We built models with all the potential combinations of predictors, and calculated the corrected Akaike’s Information Criterion (AICc) for each model. The model with the lowest AICc value was considered to be the “best model”61 (see Table S2). AICc can select excessively complex models, consequently we considered a complex model as a candidate model only when it had a lower AICc than the AICc of all its simpler nested models62. Moreover, we only considered models with AICc values lower than the null model. For each model, we calculated the AIC weight, which represents the support of the model, given the data and the set of candidate models. Finally, we determined the evidence ratios E = wi/wj to compare the relative support of the models63. We used the marginal and conditional R2 (R2M and R2C, respectively), as measures of the variation explained by each model64. Three islets (Basiluzzo, Bottaro and Lisca Bianca) had smaller sample size than larger islands. To confirm the robustness of our conclusions, we re-run the best-AICc models after removing these three islets.

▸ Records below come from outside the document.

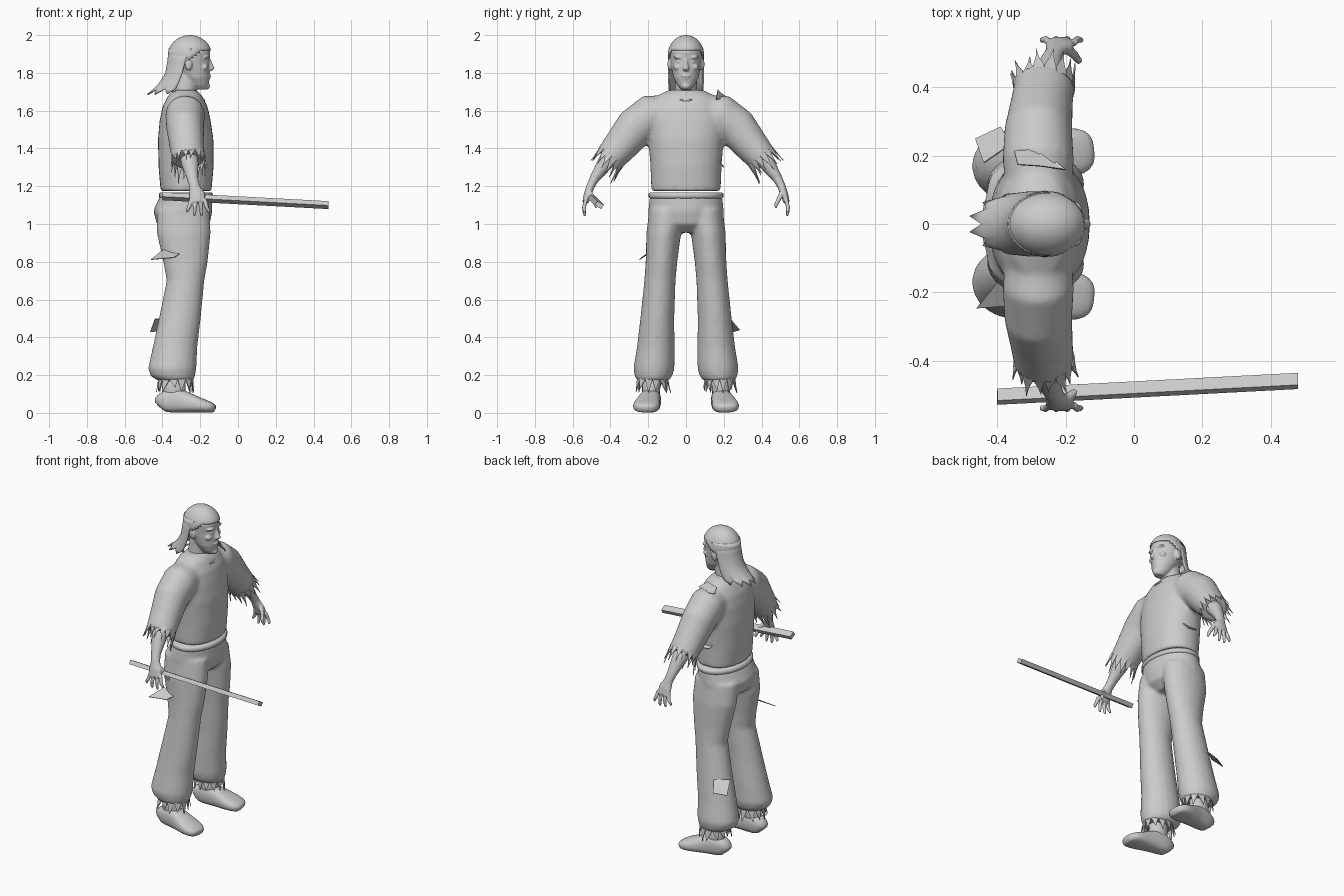
import bpy, bmesh, math, random
from mathutils import Vector, Matrix

random.seed(4)
if "Cube" in bpy.data.objects:
    bpy.data.objects.remove(bpy.data.objects["Cube"])

grey = bpy.data.materials.new("plain grey")
grey.use_nodes = True
grey.diffuse_color = (0.6, 0.6, 0.6, 1)
grey.node_tree.nodes["Principled BSDF"].inputs["Base Color"].default_value = (0.6, 0.6, 0.6, 1)


def finish(name, bm, voxel=0, thick=0, subsurf=0, smooth=True, relax=4):
    bmesh.ops.recalc_face_normals(bm, faces=bm.faces)
    for f in bm.faces:
        f.smooth = smooth
    mesh = bpy.data.meshes.new(name)
    bm.to_mesh(mesh)
    bm.free()
    mesh.materials.append(grey)
    ob = bpy.data.objects.new(name, mesh)
    bpy.context.collection.objects.link(ob)
    if subsurf:
        ob.modifiers.new("round", "SUBSURF").levels = subsurf
        ob.modifiers["round"].render_levels = subsurf
    if voxel:
        m = ob.modifiers.new("merge", "REMESH")
        m.mode, m.voxel_size, m.use_smooth_shade = "VOXEL", voxel, True
        m = ob.modifiers.new("relax", "SMOOTH")
        m.factor, m.iterations = 0.5, relax
    if thick:
        ob.modifiers.new("thickness", "SOLIDIFY").thickness = thick
    return ob


def ring(centre, tangent, side, ru, rv, n, power=1.0):
    """Points of a rounded section across the tangent."""
    t = tangent.normalized()
    u = (side - t * side.dot(t)).normalized()
    v = t.cross(u)
    pts = []
    for i in range(n):
        c, s = math.cos(math.tau * i / n), math.sin(math.tau * i / n)
        c = math.copysign(abs(c) ** power, c)
        s = math.copysign(abs(s) ** power, s)
        pts.append(centre + u * c * ru + v * s * rv)
    return pts


def loft(bm, secs, upright=False, side=(1, 0, 0), n=20, power=1.0):
    """Closed skin through sections (x, y, z, radius along side, other radius)."""
    mids = [Vector(s[:3]) for s in secs]
    rows = []
    for i, s in enumerate(secs):
        t = mids[min(i + 1, len(mids) - 1)] - mids[max(i - 1, 0)]
        if upright:
            t = Vector((0, 0, 1))
        rows.append([bm.verts.new(p) for p in ring(mids[i], t, Vector(side), s[3], s[4], n, power)])
    for a, b in zip(rows, rows[1:]):
        for i in range(n):
            bm.faces.new((a[i], a[(i + 1) % n], b[(i + 1) % n], b[i]))
    bm.faces.new(rows[0][::-1])
    bm.faces.new(rows[-1])


def ball(bm, loc, size):
    bmesh.ops.create_uvsphere(bm, u_segments=20, v_segments=12, radius=1,
                              matrix=Matrix.Translation(loc) @ Matrix.Diagonal((*size, 1)))


def fringe(name, centre, tangent, ru, rv, count, length, droop, narrow):
    """Ragged pointed strips around an opening."""
    bm = bmesh.new()
    t = Vector(tangent).normalized()
    pts = ring(Vector(centre), t, Vector((1, 0, 0)), ru, rv, count)
    for i, a in enumerate(pts):
        b = pts[(i + 1) % count]
        out = ((a + b) / 2 - Vector(centre)).normalized()
        drop = (t + Vector((0, 0, -droop)) + out * random.uniform(0, 0.3)) * length * random.uniform(0.6, 1.1)
        tip = a.lerp(b, random.uniform(0.2, 0.8)) + drop
        mid_a, mid_b = a.lerp(tip, 0.5), b.lerp(tip, 0.5)
        mid_a, mid_b = mid_a.lerp(mid_b, narrow), mid_b.lerp(mid_a, narrow)
        bm.faces.new([bm.verts.new(p) for p in (a - t * 0.02, b - t * 0.02, b, mid_b, tip, mid_a, a)])
    finish(name, bm, thick=0.004, smooth=False)


def flap(name, pts):
    bm = bmesh.new()
    bm.faces.new([bm.verts.new(p) for p in pts])
    finish(name, bm, thick=0.004, smooth=False)


# Shirt: torso and sleeves merged into one skin
bm = bmesh.new()
loft(bm, [(-.275, 0, 1.175, .135, .184), (-.275, 0, 1.3, .146, .188), (-.277, 0, 1.45, .147, .2),
          (-.28, 0, 1.55, .135, .205), (-.28, 0, 1.62, .12, .19), (-.28, 0, 1.68, .09, .15),
          (-.28, 0, 1.71, .06, .09)], True, n=28, power=.9)
for s in (1, -1):
    loft(bm, [(-.28, s * .08, 1.6, .09, .085), (-.28, s * .18, 1.577, .105, .112),
              (-.28, s * .27, 1.51, .1, .108), (-.27, s * .35, 1.41, .092, .092),
              (-.262, s * .41, 1.34, .088, .08)])
finish("shirt", bm, voxel=.011, relax=8)

# Neckline
curve = bpy.data.curves.new("neckline", "CURVE")
curve.dimensions, curve.bevel_depth = "3D", .005
spline = curve.splines.new("POLY")
spline.points.add(31)
spline.use_cyclic_u = True
for i, p in enumerate(spline.points):
    a = math.tau * i / 32
    p.co = (-.273 + .095 * math.cos(a), .092 * math.sin(a), 1.683 - .028 * math.cos(a), 1)
curve.materials.append(grey)
bpy.context.collection.objects.link(bpy.data.objects.new("neckline", curve))

# Trousers: hips and legs merged
bm = bmesh.new()
loft(bm, [(-.28, 0, .955, .08, .1), (-.29, 0, 1.0, .14, .195), (-.292, 0, 1.07, .157, .2),
          (-.275, 0, 1.15, .137, .192)], True, n=28)
for s in (1, -1):
    loft(bm, [(-.29, s * .1, 1.08, .14, .095), (-.287, s * .118, .95, .143, .092),
              (-.278, s * .13, .8, .118, .084), (-.278, s * .138, .7, .1, .083),
              (-.308, s * .152, .5, .111, .09), (-.333, s * .16, .35, .118, .1),
              (-.348, s * .17, .235, .128, .109), (-.345, s * .172, .195, .118, .1),
              (-.33, s * .176, .17, .093, .083)], True)
finish("trousers", bm, voxel=.011, relax=5)

# Waistband
bm = bmesh.new()
loft(bm, [(-.275, 0, 1.135, .135, .19), (-.275, 0, 1.142, .143, .198),
          (-.275, 0, 1.16, .143, .198), (-.275, 0, 1.168, .134, .189)], True, n=40)
finish("waistband", bm)

for s, label in ((1, "left"), (-1, "right")):
    # Torn edges
    fringe(label + "_sleeve_fringe", (-.262, s * .405, 1.345), (0, s * .65, -.75), .086, .078, 16, .07, .35, .22)
    fringe(label + "_trouser_fringe", (-.33, s * .178, .175), (0, 0, -1), .09, .078, 13, .065, 0, 0)

    # Forearm and hand
    bm = bmesh.new()
    loft(bm, [(-.262, s * .37, 1.385, .05, .05), (-.255, s * .43, 1.32, .046, .043),
              (-.24, s * .485, 1.24, .03, .026), (-.23, s * .505, 1.2, .028, .022),
              (-.218, s * .522, 1.155, .042, .02), (-.214, s * .532, 1.115, .043, .017)], n=14)
    for k, tip in enumerate((1.062, 1.042, 1.042, 1.058)):
        x = -.248 + k * .024
        lean = (k - 1.5) * .007
        loft(bm, [(x, s * .53, 1.13, .011, .011), (x + lean, s * .54, 1.088, .011, .011),
                  (x + lean * 2, s * .538, tip + .012, .009, .009),
                  (x + lean * 2, s * .535, tip, .005, .005)], n=8)
    loft(bm, [(-.2, s * .515, 1.175, .016, .016), (-.175, s * .495, 1.14, .013, .013),
              (-.162, s * .478, 1.105, .011, .011), (-.158, s * .474, 1.085, .006, .006)], n=8)
    finish(label + "_arm", bm, voxel=.0045, relax=3)

    # Ankle and shoe
    bm = bmesh.new()
    loft(bm, [(-.335, s * .185, .03, .06, .045), (-.338, s * .185, .12, .06, .047),
              (-.335, s * .178, .24, .06, .055)], True)
    finish(label + "_ankle", bm)
    bm = bmesh.new()
    loft(bm, [(x, s * y, h / 2, w, h / 2) for x, y, h, w in (
        (-.422, .18, .07, .025), (-.41, .181, .105, .046), (-.35, .185, .137, .056),
        (-.29, .192, .122, .058), (-.23, .203, .092, .068), (-.175, .211, .07, .075),
        (-.135, .216, .053, .06), (-.12, .218, .036, .034))], side=(0, 1, 0), n=16, power=.75)
    finish(label + "_shoe", bm, subsurf=1)

# Loose flaps of cloth
flap("thigh_flap", [(-.40, -.17, .86), (-.30, -.2, .845), (-.34, -.235, .82), (-.46, -.245, .81)])
flap("calf_flap", [(-.44, .18, .5), (-.36, .235, .5), (-.39, .285, .44), (-.465, .25, .43)])
flap("shoulder_flap", [(-.35, .215, 1.675), (-.34, .175, 1.7), (-.27, .17, 1.715), (-.2, .16, 1.66), (-.27, .22, 1.67)])
flap("side_flap", [(-.32, .18, 1.33), (-.22, .18, 1.33), (-.24, .2, 1.3), (-.3, .2, 1.305)])

# Head, neck and face
bm = bmesh.new()
loft(bm, [(-.29, 0, 1.6, .075, .075), (-.28, 0, 1.7, .06, .06), (-.268, 0, 1.8, .06, .055)], True)
loft(bm, [(-.195, 0, 1.712, .034, .026), (-.208, 0, 1.735, .053, .046), (-.222, 0, 1.775, .072, .066),
          (-.243, 0, 1.83, .094, .078), (-.252, 0, 1.862, .1, .083), (-.254, 0, 1.91, .108, .087),
          (-.255, 0, 1.96, .088, .072), (-.255, 0, 1.985, .045, .04)], True, n=28)
loft(bm, [(-.158, 0, 1.878, .01, .009), (-.146, 0, 1.845, .013, .011),
          (-.139, 0, 1.822, .015, .017), (-.15, 0, 1.81, .01, .013)], True, n=10)
ball(bm, (-.153, 0, 1.785), (.011, .026, .006))
ball(bm, (-.157, 0, 1.772), (.011, .021, .006))
ball(bm, (-.165, 0, 1.729), (.017, .022, .016))
for s in (1, -1):
    ball(bm, (-.17, s * .036, 1.883), (.02, .03, .009))
    ball(bm, (-.172, s * .033, 1.858), (.016, .016, .008))
    ball(bm, (-.18, s * .045, 1.83), (.022, .022, .018))
    ball(bm, (-.262, s * .086, 1.845), (.02, .012, .033))
finish("head", bm, voxel=.005, relax=3)

# Hair cap, open over the face
bm = bmesh.new()
bmesh.ops.create_uvsphere(bm, u_segments=40, v_segments=24, radius=1,
                          matrix=Matrix.Translation((-.255, 0, 1.892)) @ Matrix.Diagonal((.116, .096, .108, 1)))
face = [f for f in bm.faces if f.calc_center_median().z < 1.925 - max(0, -.19 - f.calc_center_median().x) * .9]
bmesh.ops.delete(bm, geom=face, context="FACES")
finish("hair_cap", bm, thick=.008)

# Hair falling behind, ending in pointed locks
bm = bmesh.new()
cols = 25
rows = []
for cx, z, rx, ry, span in ((-.255, 1.93, .112, .092, 95), (-.262, 1.87, .111, .096, 82),
                            (-.28, 1.8, .105, .096, 82), (-.305, 1.75, .11, .095, 86),
                            (-.325, 1.715, .122, .092, 88)):
    row = []
    for i in range(cols):
        a = math.radians(180 + span * (2 * i / (cols - 1) - 1))
        row.append(bm.verts.new((cx + rx * math.cos(a), ry * math.sin(a), z)))
    rows.append(row)
for a, b in zip(rows, rows[1:]):
    for i in range(cols - 1):
        bm.faces.new((a[i], a[i + 1], b[i + 1], b[i]))
for i in range(0, cols - 1, 4):
    lock = rows[-1][i:i + 5]
    back = -math.cos(math.pi * (i + 2 - cols // 2) / cols)
    tip = bm.verts.new(lock[2].co + Vector((.035 * back - .005, 0, -.027)))
    for p, q in zip(lock, lock[1:]):
        bm.faces.new((p, q, tip))
finish("long_hair", bm, thick=.008)

# Staff held in the right hand, rolled on its length
start, end = Vector((-.4, -.505, 1.147)), Vector((.48, -.459, 1.1))
along = (end - start).normalized()
across = Vector((0, math.cos(.5), -math.sin(.5)))
bm = bmesh.new()
rows = []
for p in (start, end):
    up = along.cross(across)
    rows.append([bm.verts.new(p + across * i * .02 + up * j * .013)
                 for i, j in ((1, 1), (-1, 1), (-1, -1), (1, -1))])
for i in range(4):
    bm.faces.new((rows[0][i], rows[0][i - 1], rows[1][i - 1], rows[1][i]))
for r in rows:
    bm.faces.new(r)
finish("staff", bm, smooth=False)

We used the lme4, lmerTest, car and MuMIn packages for ANOVA, LLMs and LMs65 and visreg package66 to produce conditional regression plots. All statistical analyses were performed in R 3.4.2 (R Core Team67, http://www.r-project.org).

### Ethics statement

Capture and manipulation of lizards, and all the experimental protocols were authorized by the Italian Ministry for the Environment (prot. 0,037,921.13–04-2021). Lizards were collected by noosing and immediately released in the site where they had been captured after measurements, as specified in the permits of the Ministry for the Environment. All methods were carried out in accordance with relevant guidelines and regulations.